▶ ACTION ITEM
Below are records; please write out exactly the lines from the first line through the line containing "(0.069, 0.042, 0.034))", with no pictures.

▶ INPUT DATA
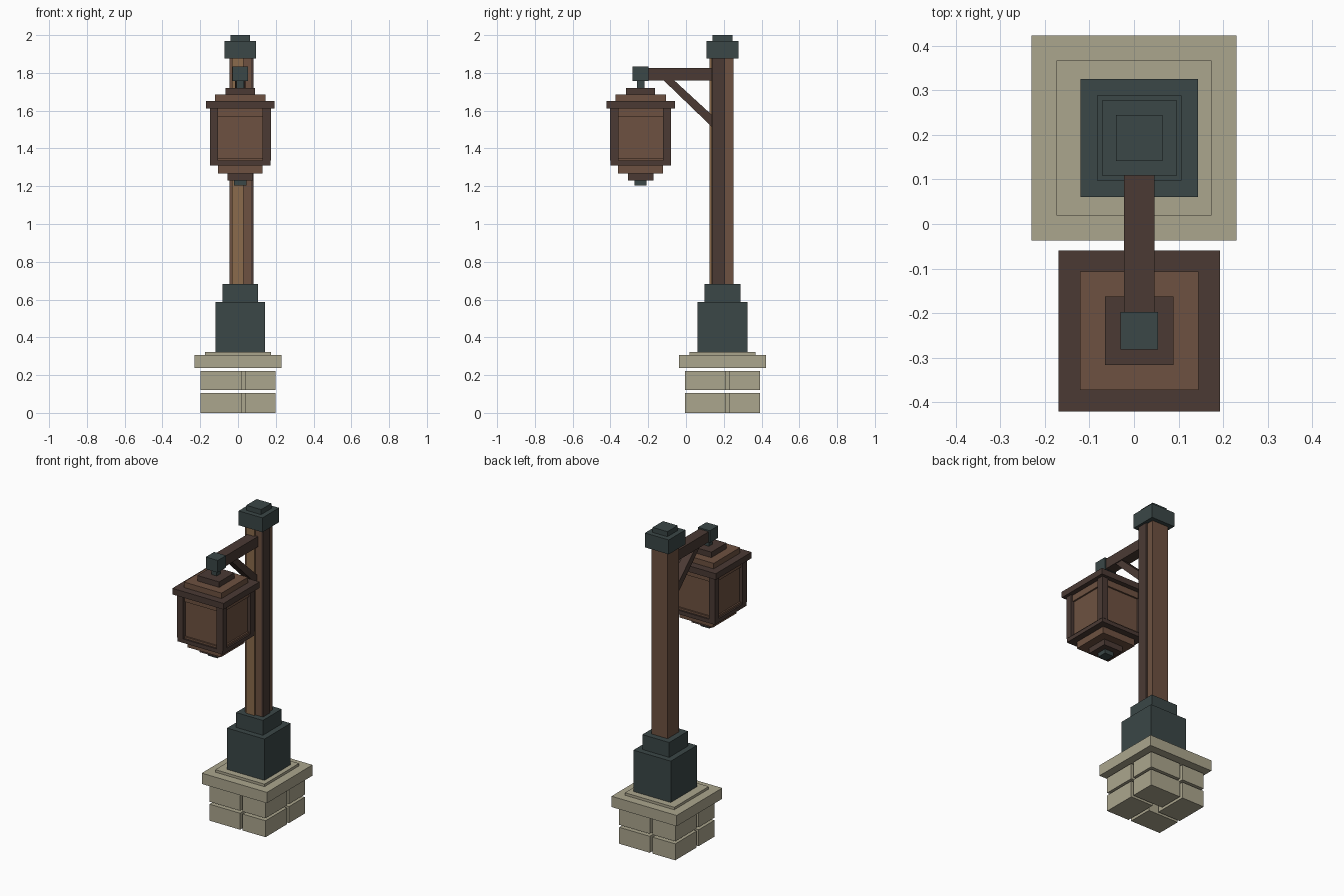
import bpy
from mathutils import Matrix, Vector

if "Cube" in bpy.data.objects:
    bpy.data.objects.remove(bpy.data.objects["Cube"])


def material(name, rgb):
    m = bpy.data.materials.new(name)
    m.diffuse_color = (*rgb, 1)
    m.use_nodes = True
    m.node_tree.nodes["Principled BSDF"].inputs["Base Color"].default_value = m.diffuse_color
    return m


STONE = material("pale_stone", (0.41, 0.38, 0.27))
IRON = material("dark_iron", (0.043, 0.063, 0.063))
WOOD = material("brown_wood", (0.155, 0.083, 0.052))
DARK = material("dark_wood", (0.069, 0.042, 0.034))
GOLD = material("golden_wood", (0.258, 0.145, 0.072))

FACES = [(0, 3, 2, 1), (4, 5, 6, 7), (0, 1, 5, 4), (1, 2, 6, 5), (2, 3, 7, 6), (3, 0, 4, 7)]


def prism(name, ring_a, ring_b, mat):
    """Solid between two four-point rings."""
    me = bpy.data.meshes.new(name)
    me.from_pydata(list(ring_a) + list(ring_b), [], FACES)
    me.materials.append(mat)
    ob = bpy.data.objects.new(name, me)
    bpy.context.collection.objects.link(ob)
    return ob


def box(name, x, y, z, mat):
    ring = [(x[0], y[0]), (x[1], y[0]), (x[1], y[1]), (x[0], y[1])]
    return prism(name, [(*p, z[0]) for p in ring], [(*p, z[1]) for p in ring], mat)


def block(name, cx, cy, half, z0, z1, mat):
    return box(name, (cx - half, cx + half), (cy - half, cy + half), (z0, z1), mat)


CX, PY, LY = 0.012, 0.193, -0.24  # shared x centre, post y, lantern y

# Stone base: two courses of four stones in a pinwheel
for course, (z0, z1) in enumerate([(0, 0.105), (0.121, 0.222)]):
    for i in range(4):
        ob = box(f"base_stone_{course}_{i}", (-0.198, 0.018), (-0.198, -0.037), (z0, z1), STONE)
        ob.data.transform(Matrix.Translation((0, PY, 0)) @ Matrix.Rotation(i * 1.5707963, 4, 'Z'))
block("base_slab", 0, PY, 0.23, 0.238, 0.307, STONE)
block("base_plate", 0, PY, 0.174, 0.307, 0.323, STONE)

# Iron shoe and post cap
block("shoe_lower", CX, PY, 0.132, 0.323, 0.587, IRON)
block("shoe_upper", CX, PY, 0.095, 0.587, 0.682, IRON)
block("post_cap", CX, PY, 0.084, 1.876, 1.968, IRON)
block("post_cap_top", CX, PY, 0.052, 1.968, 2.0, IRON)

# Post with raised planks on the front and right
block("post", CX, PY, 0.0575, 0.682, 1.876, WOOD)
box("front_plank", (-0.031, 0.028), (0.124, 0.1355), (0.682, 1.876), GOLD)
box("side_plank", (0.0695, 0.081), (0.138, 0.206), (0.682, 1.876), DARK)

# Arm, iron end block, hanger and diagonal brace
box("arm", (CX - 0.034, CX + 0.034), (-0.2, 0.136), (1.76, 1.826), DARK)
block("arm_end", CX, LY, 0.042, 1.757, 1.834, IRON)
block("hanger", CX, LY, 0.019, 1.72, 1.757, IRON)
profile = [(-0.118, 1.76), (0.136, 1.515), (0.136, 1.578), (-0.062, 1.76)]
prism("brace", [(CX + 0.028, *p) for p in profile][::-1],
      [(CX - 0.028, *p) for p in profile][::-1], DARK)

# Lantern: stacked roof, body and stepped underside
for name, half, z0, z1, mat in [
    ("roof_top", 0.077, 1.685, 1.72, DARK),
    ("roof_middle", 0.133, 1.65, 1.685, WOOD),
    ("roof_eaves", 0.181, 1.611, 1.65, DARK),
    ("lantern_panels", 0.14, 1.335, 1.611, WOOD),
    ("lantern_top_rail", 0.15, 1.57, 1.611, WOOD),
    ("lantern_bottom_rail", 0.15, 1.335, 1.347, WOOD),
    ("lantern_floor", 0.16, 1.31, 1.335, DARK),
    ("underside_step", 0.119, 1.267, 1.31, WOOD),
    ("underside_boss", 0.068, 1.23, 1.267, DARK),
    ("underside_tip", 0.032, 1.203, 1.23, IRON),
]:
    block(name, CX, LY, half, z0, z1, mat)

# Lantern corner posts
for sx in (-1, 1):
    for sy in (-1, 1):
        block(f"corner_post_{sx}_{sy}", CX + sx * 0.14, LY + sy * 0.14, 0.0215, 1.335, 1.611, DARK)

▶ SOLVED EXERCISE
import bpy
from mathutils import Matrix, Vector

if "Cube" in bpy.data.objects:
    bpy.data.objects.remove(bpy.data.objects["Cube"])


def material(name, rgb):
    m = bpy.data.materials.new(name)
    m.diffuse_color = (*rgb, 1)
    m.use_nodes = True
    m.node_tree.nodes["Principled BSDF"].inputs["Base Color"].default_value = m.diffuse_color
    return m


STONE = material("pale_stone", (0.41, 0.38, 0.27))
IRON = material("dark_iron", (0.043, 0.063, 0.063))
WOOD = material("brown_wood", (0.155, 0.083, 0.052))
DARK = material("dark_wood", (0.069, 0.042, 0.034))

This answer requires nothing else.